In his last two HBO appearances, the man once thought by the network’s suits to be the savior of the heavyweight division, has been thoroughly knocked out by that murderer’s row of Corrie Sanders (a golfer just playing through) and Lamon Brewster.
How this qualifies Wladimir for another HBO date — on a network that last we looked didn’t have a slot for a rematch between Erik Morales and Manny Pacquiao — is simple: The suits can’t admit they were wrong.
Castillo, a little guy who can be somewhat awkward, doesn’t figure to scare Wladimir too much. There is a much better heavyweight fight April 23. You’ll have to pay for undefeated Calvin Brock finally moving up to the big boys and facing Jameel (Big Time) McCline.
But for your $30, you’ll get two title fights plus Sugar Shane Mosley’s return to the welterweight division against a live longshot in Angelo Dundee’s David Estrada.
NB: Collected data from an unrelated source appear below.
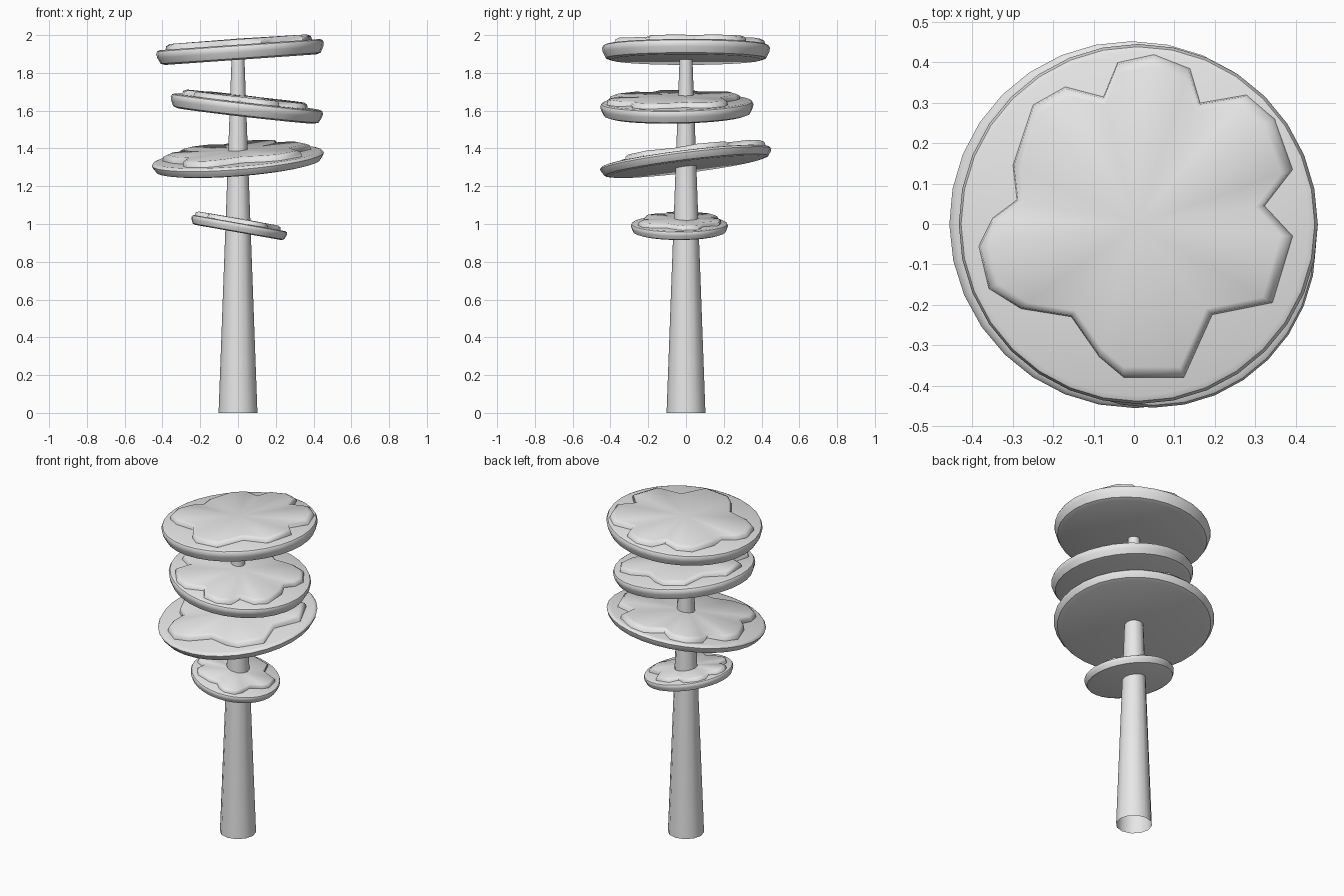
import bpy
import bmesh
from math import radians, sin, cos, tau
from mathutils import Matrix, Euler

cube = bpy.data.objects.get("Cube")
if cube:
    bpy.data.objects.remove(cube, do_unlink=True)

grey = bpy.data.materials.new("plain grey")
grey.use_nodes = True
grey.diffuse_color = (0.8, 0.8, 0.8, 1)
grey.node_tree.nodes["Principled BSDF"].inputs["Base Color"].default_value = grey.diffuse_color


def add_ring(bm, points):
    return [bm.verts.new(p) for p in points]


def circle(radius, z, sides):
    return [(radius * cos(tau * i / sides), radius * sin(tau * i / sides), z) for i in range(sides)]


def loft(name, rings, bottom=True, top=True, peak=None, angle=40, matrix=None):
    """Skin a stack of rings, closing the ends with flat caps or a fan to a peak."""
    bm = bmesh.new()
    loops = [add_ring(bm, ring) for ring in rings]
    count = len(loops[0])
    for low, high in zip(loops, loops[1:]):
        for i in range(count):
            j = (i + 1) % count
            bm.faces.new((low[i], low[j], high[j], high[i]))
    if bottom:
        bm.faces.new(loops[0][::-1])
    if peak is not None:
        tip = bm.verts.new((0, 0, peak))
        for i in range(count):
            bm.faces.new((loops[-1][i], loops[-1][(i + 1) % count], tip))
    elif top:
        bm.faces.new(loops[-1])
    mesh = bpy.data.meshes.new(name)
    bm.to_mesh(mesh)
    bm.free()
    mesh.materials.append(grey)
    obj = bpy.data.objects.new(name, mesh)
    bpy.context.collection.objects.link(obj)
    if matrix:
        obj.matrix_world = matrix
    bpy.ops.object.select_all(action="DESELECT")
    obj.select_set(True)
    bpy.context.view_layer.objects.active = obj
    bpy.ops.object.shade_smooth_by_angle(angle=radians(angle))
    return obj


# Tapered trunk, open at the foot
loft("trunk", [circle(0.103, 0, 12), circle(0.066, 1, 12), circle(0.034, 1.88, 12)], bottom=False)

# Lobed outline of the raised foliage, anticlockwise, for a disc of radius 0.445
LOBES = [(.385, .135), (.34, .26), (.27, .32), (.155, .3), (.13, .385), (.04, .42),
         (-.05, .4), (-.085, .315), (-.18, .34), (-.26, .295), (-.31, .145), (-.3, .06),
         (-.36, .015), (-.395, -.055), (-.37, -.16), (-.29, -.21), (-.165, -.23),
         (-.095, -.33), (-.035, -.38), (.115, -.38), (.185, -.225), (.335, -.195),
         (.385, -.03), (.315, .045)]


def outline(size, z):
    return [(x * size, y * size, z) for x, y in LOBES]


def tier(name, centre, radius, thick, rise, tilt, spin):
    """One tilted foliage disc with a rounded rim and a lobed crown on top."""
    turn = Euler([radians(a) for a in tilt]).to_matrix().to_4x4()
    place = Matrix.Translation(centre) @ turn
    h = thick / 2
    profile = [(0.9, -h), (0.955, -h * 0.8), (0.99, 0), (1, h * 0.5), (0.985, h * 0.85), (0.955, h)]
    loft(name + "_disc", [circle(radius * r, z, 32) for r, z in profile], matrix=place)
    size = radius / 0.445
    crown = [outline(size, h - 0.004), outline(size * 0.985, h + rise * 0.6),
             outline(size * 0.93, h + rise * 0.9)]
    loft(name + "_crown", crown, bottom=False, peak=h + rise, angle=60,
         matrix=place @ Matrix.Rotation(radians(spin), 4, "Z"))


# Four tiers from bottom to top: centre, radius, thickness, crown rise, tilt, spin
tier("lowest_tier", (0.005, -0.035, 0.98), 0.257, 0.05, 0.025, (0, 10, 0), 100)
tier("wide_tier", (0, 0, 1.33), 0.457, 0.055, 0.035, (7, -4.5, 0), 40)
tier("middle_tier", (0.045, -0.048, 1.61), 0.406, 0.075, 0.03, (1, 6.5, 0), 200)
tier("top_tier", (0.012, 0, 1.91), 0.445, 0.08, 0.032, (0, -4, 0), 0)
Atop the card from one of boxing’s great venues, Caesars Palace in Las Vegas, will be Antonio Margarito’s WBO welterweight title defense against undefeated bomber Kermit Cintron. Juan Diaz, the undefeated college student from Houston, will defend his WBA lightweight belt against Ebo Elder in what should be a cut-rate thriller for as long as it lasts.
More about these fights next week. Let’s concentrate on the April 23 heavyweights now. You shouldn’t want to bet on the HBO garbage from Dortmund, although without a rooting interest, you probably won’t want to "watch" it.
The younger Klitschko was briefly thought to be better than Vitali. He was smoother, less robotic, but there were a lot of opinions all along that Big Brother was better. First, the Soviet team chose Vitali to be its superheavyweight Olympic representative and it was only after Big Brother failed a steroid test and was ineligible for the 1996 Games that Wlad stepped in to win the gold. But even with the gold, Wlad was relegated to prelims when the brothers agreed to be promoted in Germany.
Finally, even Chris Byrd — who made Vitali quit and lost a lopsided decision to Wladimir — said Big Brother was better, hit harder and tougher to reach.
Wladimir’s last notable victory was over a frightened and tentative McCline, who is coming off a near-victory over Byrd. In the second round, the giant McCline dropped the IBF champion with a chopping right hand and almost had him out. By fight’s end, though, he was gasping for air.
He’s dumped the guys who brought him this far this fast. He was once 3-2 and a sparring partner I once saw knocked out in the first round by Gary Bell, who bounced a horizontal McCline off the canvas back up to his shoulders. Johnny Bos, his former agent, took over and kept him from sparring for a year. Bos then put him on the Southern circuit for two years to build confidence.
But despite clever matchmaking, McCline’s chin has not really gotten better and Brock, if nothing else, can punch. He was listed last time I looked as a 7-5 choice against a better-known guy, who is well ahead of him in almost all the rankings.
I think the smart money is on Brock. He isn’t a lock. McCline can punch, too. But he’s had more problems with shorter guys like Brock than with giants. Don’t go crazy, but I think Brock is the logical choice. But you don’t have to bet on this fight to have action April 23.
And, watching it will give you another excuse not to look at the Wladimir Klitschko-Eliseo Castillo match.